**Task goal**
I need the lines below from the one with "for uses in" down to the one with "surface_point(*p, 1), surface_point(*q, 1)]" reproduced exactly, both ends included, and nothing else.
◇ ◇ ◇ ◇
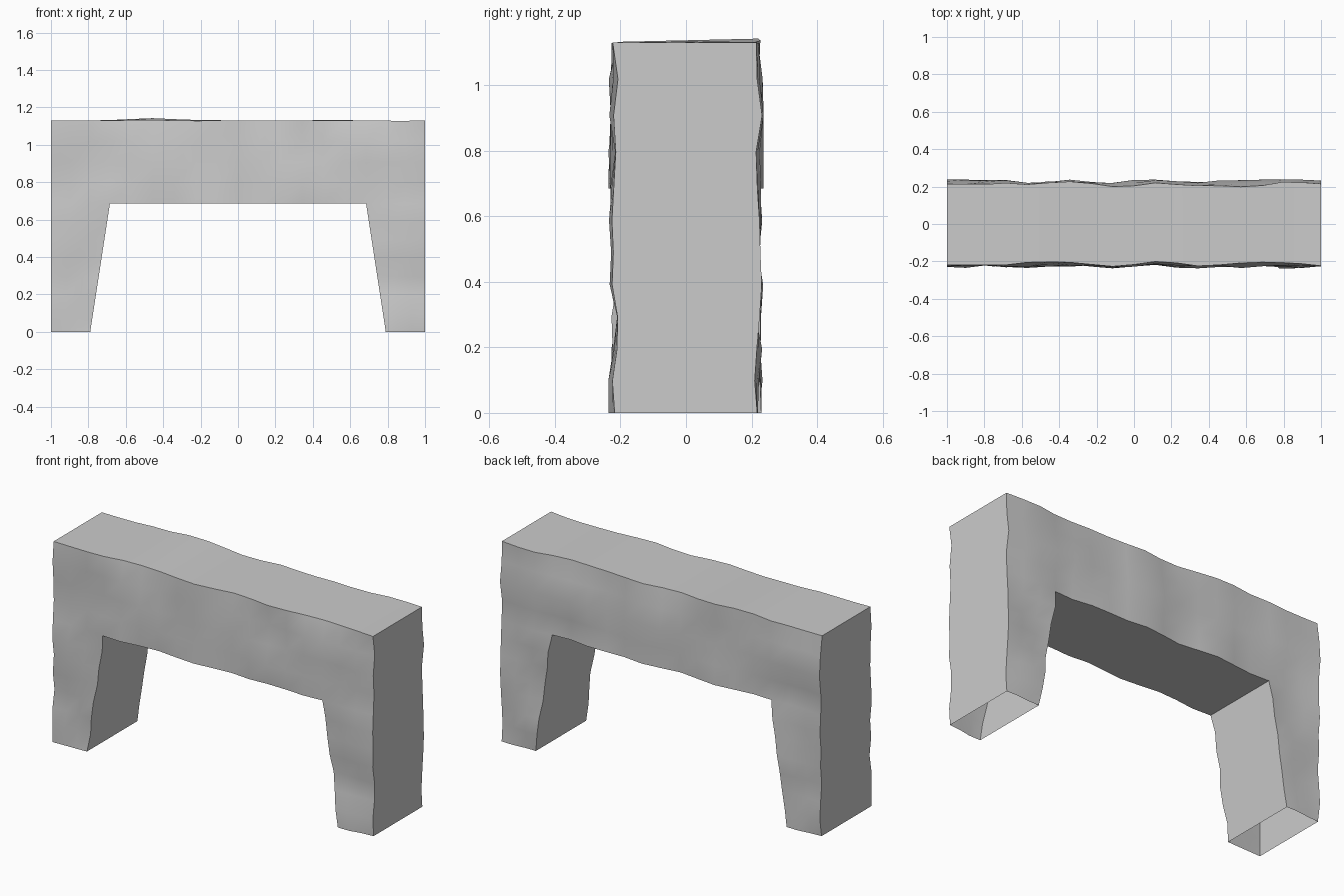
import bpy, bmesh, math
from mathutils import Vector, noise

if "Cube" in bpy.data.objects:
    bpy.data.objects.remove(bpy.data.objects["Cube"])

# Single plain stone colour
stone = bpy.data.materials.new("grey stone")
stone.diffuse_color = (0.6, 0.6, 0.6, 1)
stone.use_nodes = True
stone.node_tree.nodes["Principled BSDF"].inputs["Base Color"].default_value = stone.diffuse_color

SPRING, TOP = 0.685, 1.13          # underside and top of the lintel
LEG_ROWS, LEG_COLS = 7, 3
BEAM_ROWS, BEAM_COLS = 4, 12


def surface_point(x, z, side):
    """Point on the rough front (side -1) or back (side 1) face."""
    n = noise.noise(Vector((x * 4.3 + side * 7, side * 3.1, z * 6.0)))
    depth = 0.223 + max(-0.014, min(0.014, 0.03 * n))
    # the lintel's upper edge is drawn in slightly
    depth -= 0.01 * max(0, (z - 1.0) / 0.13)
    if z > TOP - 0.001:
        z += 0.006 * noise.noise(Vector((x * 3, side * 5, 1)))
        if side > 0:
            z += 0.015 * math.exp(-((x + 0.47) / 0.15) ** 2)
    return (x, side * depth, z)


def outline_cells():
    """Quads of the arch elevation as lists of (x, z) corners."""
    cells = []
    # tapered legs: vertical outside, leaning inside
    for s in (-1, 1):
        def leg(i, j):
            z = SPRING * j / LEG_ROWS
            inner = 0.79 - 0.105 * j / LEG_ROWS
            return (s * (1 + (inner - 1) * i / LEG_COLS), z)
        for i in range(LEG_COLS):
            for j in range(LEG_ROWS):
                c = [leg(i, j), leg(i + 1, j), leg(i + 1, j + 1), leg(i, j + 1)]
                cells.append(c if s < 0 else c[::-1])
    # lintel columns line up with the leg columns
    ends = [1 - 0.315 * i / LEG_COLS for i in range(LEG_COLS + 1)]
    xs = [-e for e in ends]
    xs += [-0.685 + 1.37 * i / BEAM_COLS for i in range(1, BEAM_COLS)]
    xs += ends[::-1]
    zs = [SPRING + (TOP - SPRING) * j / BEAM_ROWS for j in range(BEAM_ROWS + 1)]
    for a, b in zip(xs, xs[1:]):
        for c, d in zip(zs, zs[1:]):
            cells.append([(a, c), (b, c), (b, d), (a, d)])
    return cells


bm = bmesh.new()
cells = outline_cells()
# rough front and back faces
for side in (-1, 1):
    for cell in cells:
        pts = cell if side < 0 else cell[::-1]
        bm.faces.new([bm.verts.new(surface_point(x, z, side)) for x, z in pts])

# straight walls across the depth, leaving the feet open underneath
edge_count = {}
for cell in cells:
    for p, q in zip(cell, cell[1:] + cell[:1]):
        key = tuple(sorted([(round(p[0], 4), round(p[1], 4)),
                            (round(q[0], 4), round(q[1], 4))]))
        edge_count.setdefault(key, []).append((p, q))
for uses in edge_count.values():
    p, q = uses[0]
    if len(uses) == 1 and max(p[1], q[1]) > 0.001:
        corners = [surface_point(*q, -1), surface_point(*p, -1),
                   surface_point(*p, 1), surface_point(*q, 1)]
        bm.faces.new([bm.verts.new(c) for c in corners])

bmesh.ops.remove_doubles(bm, verts=bm.verts, dist=0.0005)
bmesh.ops.recalc_face_normals(bm, faces=bm.faces)
mesh = bpy.data.meshes.new("stone_archway")
bm.to_mesh(mesh)
bm.free()
mesh.materials.append(stone)
arch = bpy.data.objects.new("stone_archway", mesh)
bpy.context.collection.objects.link(arch)
bpy.context.view_layer.objects.active = arch
arch.select_set(True)
bpy.ops.object.shade_smooth_by_angle(angle=math.radians(35))
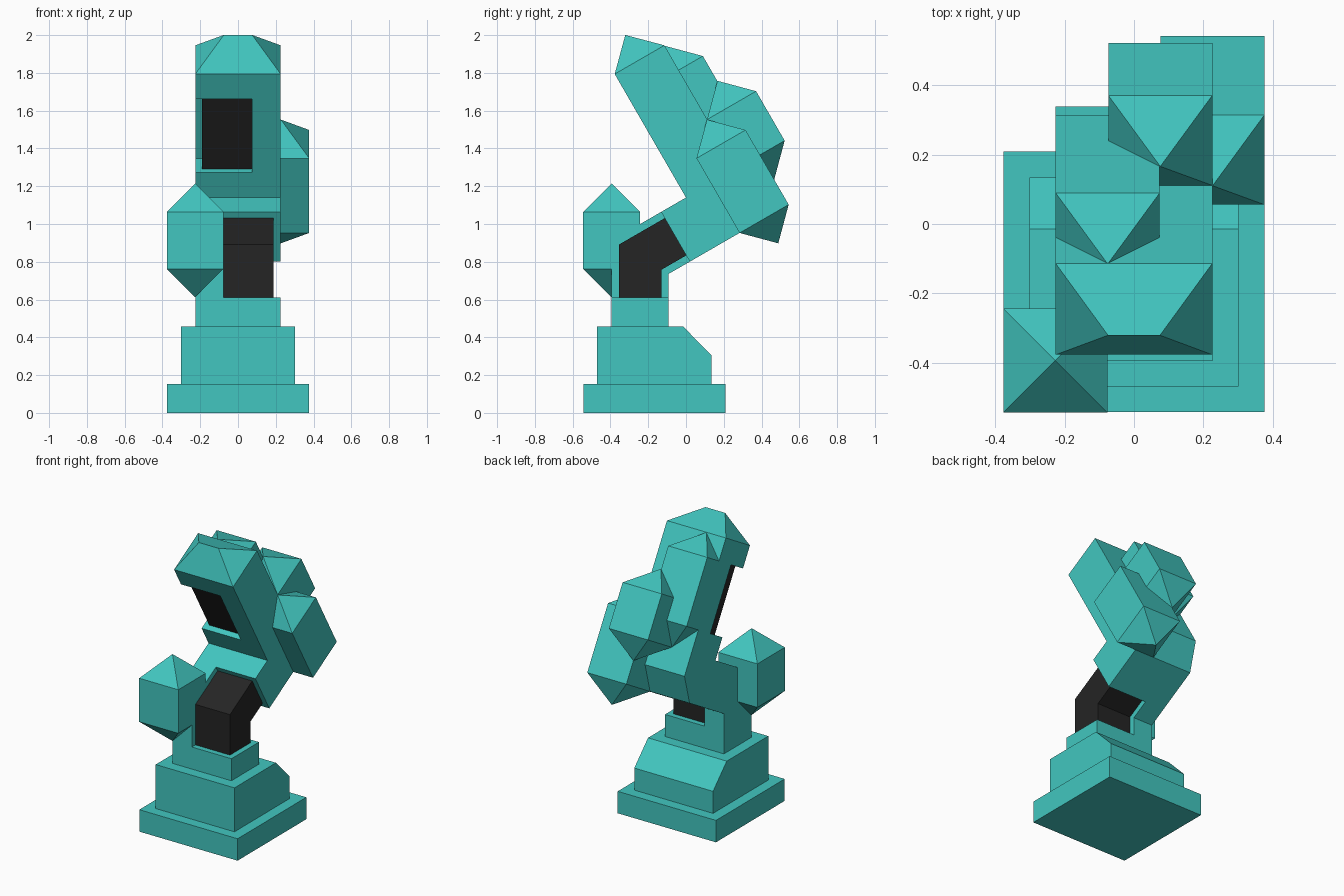
import bpy, bmesh, math
from mathutils import Matrix, Vector

if "Cube" in bpy.data.objects:
    bpy.data.objects.remove(bpy.data.objects["Cube"])

C, S = math.cos(math.radians(30)), 0.5
TILT = Matrix.Translation((0, 0, 1.14)) @ Matrix.Rotation(math.radians(30), 4, 'X')
FLAT = Matrix.Identity(4)


def material(name, rgb):
    m = bpy.data.materials.new(name)
    m.diffuse_color = (*rgb, 1)
    m.use_nodes = True
    m.node_tree.nodes["Principled BSDF"].inputs["Base Color"].default_value = m.diffuse_color
    return m


TEAL = material("teal", (0.054, 0.565, 0.525))
BLACK = material("black", (0.018, 0.018, 0.018))


def tilted(a, b):
    """(y, z) of a point in the tilted arm frame"""
    return (C * a - S * b, 1.14 + S * a + C * b)


def at(y, b):
    """point at depth y on the tilted line of height b"""
    return tilted((y + S * b) / C, b)


def finish(name, bm, mat):
    bmesh.ops.recalc_face_normals(bm, faces=bm.faces)
    me = bpy.data.meshes.new(name)
    bm.to_mesh(me)
    bm.free()
    me.materials.append(mat)
    ob = bpy.data.objects.new(name, me)
    bpy.context.collection.objects.link(ob)
    return ob


def prism(name, profile, x0, x1, mat):
    """extrude a (y, z) profile along x"""
    bm = bmesh.new()
    face = bm.faces.new([bm.verts.new((x0, y, z)) for y, z in profile])
    new = bmesh.ops.extrude_face_region(bm, geom=[face])["geom"]
    bmesh.ops.translate(bm, vec=(x1 - x0, 0, 0),
                        verts=[v for v in new if isinstance(v, bmesh.types.BMVert)])
    return finish(name, bm, mat)


def rect(y0, y1, z0, z1):
    return [(y0, z0), (y1, z0), (y1, z1), (y0, z1)]


def pod(name, x, y, z0, z1, frame):
    """square bud with a pyramid at each end"""
    r = 0.15
    bm = bmesh.new()
    rings = [[bm.verts.new(frame @ Vector((x + i * r, y + j * r, z)))
              for i, j in ((-1, -1), (1, -1), (1, 1), (-1, 1))] for z in (z0, z1)]
    tips = [bm.verts.new(frame @ Vector((x, y, z))) for z in (z0 - r, z1 + r)]
    for i in range(4):
        k = (i + 1) % 4
        bm.faces.new((rings[0][i], rings[0][k], rings[1][k], rings[1][i]))
        for ring, tip in zip(rings, tips):
            bm.faces.new((ring[i], ring[k], tip))
    return finish(name, bm, TEAL)


# stepped base
prism("base_plate", rect(-0.543, 0.21, 0, 0.152), -0.377, 0.377, TEAL)
prism("base_block", [(-0.47, 0.152), (0.135, 0.152), (0.135, 0.305), (-0.015, 0.457),
                     (-0.47, 0.457)], -0.302, 0.302, TEAL)

# bent trunk: upright neck, tilted arm with chamfered elbow, raised top
trunk = prism("trunk", [(-0.395, 0.457), (-0.093, 0.457), at(-0.093, -0.304),
                        tilted(0.152, -0.304), tilted(0.304, -0.152), tilted(0.304, 0.755),
                        tilted(0, 0.755), (0, 1.14), at(-0.395, 0)], -0.226, 0.226, TEAL)

# notches cut out of the trunk
cutters = [
    prism("neck_cutter", [(-0.6, 0.61), (0, 0.61), tilted(-0.152, -0.4),
                          tilted(-0.152, 0.2), (-0.6, 1.25)], -0.077, 0.4, TEAL),
    prism("top_cutter", [tilted(a, b) for a, b in rect(-0.1, 0.152, 0.152, 0.604)],
          -0.4, 0.075, TEAL),
]
bpy.context.view_layer.objects.active = trunk
for c in cutters:
    mod = trunk.modifiers.new("notch", 'BOOLEAN')
    mod.operation, mod.solver, mod.object = 'DIFFERENCE', 'EXACT', c
    bpy.ops.object.modifier_apply(modifier=mod.name)
for c in cutters:
    bpy.data.objects.remove(c)

# black cores inside the notches
prism("neck_core", [(-0.356, 0.60), (-0.131, 0.60), at(-0.131, -0.266), tilted(-0.14, -0.266),
                    tilted(-0.14, -0.038), at(-0.356, -0.038)], -0.085, 0.188, BLACK)
prism("top_core", [tilted(a, b) for a, b in rect(0.038, 0.16, 0.145, 0.61)],
      -0.19, 0.085, BLACK)

# hipped cap on the top end
bm = bmesh.new()
p = [bm.verts.new(TILT @ Vector(v)) for v in (
    (-0.226, 0, 0.755), (0.226, 0, 0.755), (0.226, 0.304, 0.755), (-0.226, 0.304, 0.755),
    (-0.075, 0.152, 0.906), (0.075, 0.152, 0.906))]
for f in ((0, 1, 5, 4), (1, 2, 5), (2, 3, 4, 5), (3, 0, 4), (3, 2, 1, 0)):
    bm.faces.new([p[i] for i in f])
finish("top_cap", bm, TEAL)

# buds growing from the trunk
pod("left_bud", -0.227, -0.394, 0.762, 1.064, FLAT)
pod("right_bud", 0.227, 0.302, -0.304, 0.152, TILT)
pod("upper_back_bud", -0.076, 0.302, 0.152, 0.604, TILT)
pod("lower_back_bud", 0.076, 0.453, 0.0, 0.302, TILT)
◇ ◇ ◇ ◇
**Result of the task**
for uses in edge_count.values():
    p, q = uses[0]
    if len(uses) == 1 and max(p[1], q[1]) > 0.001:
        corners = [surface_point(*q, -1), surface_point(*p, -1),
                   surface_point(*p, 1), surface_point(*q, 1)]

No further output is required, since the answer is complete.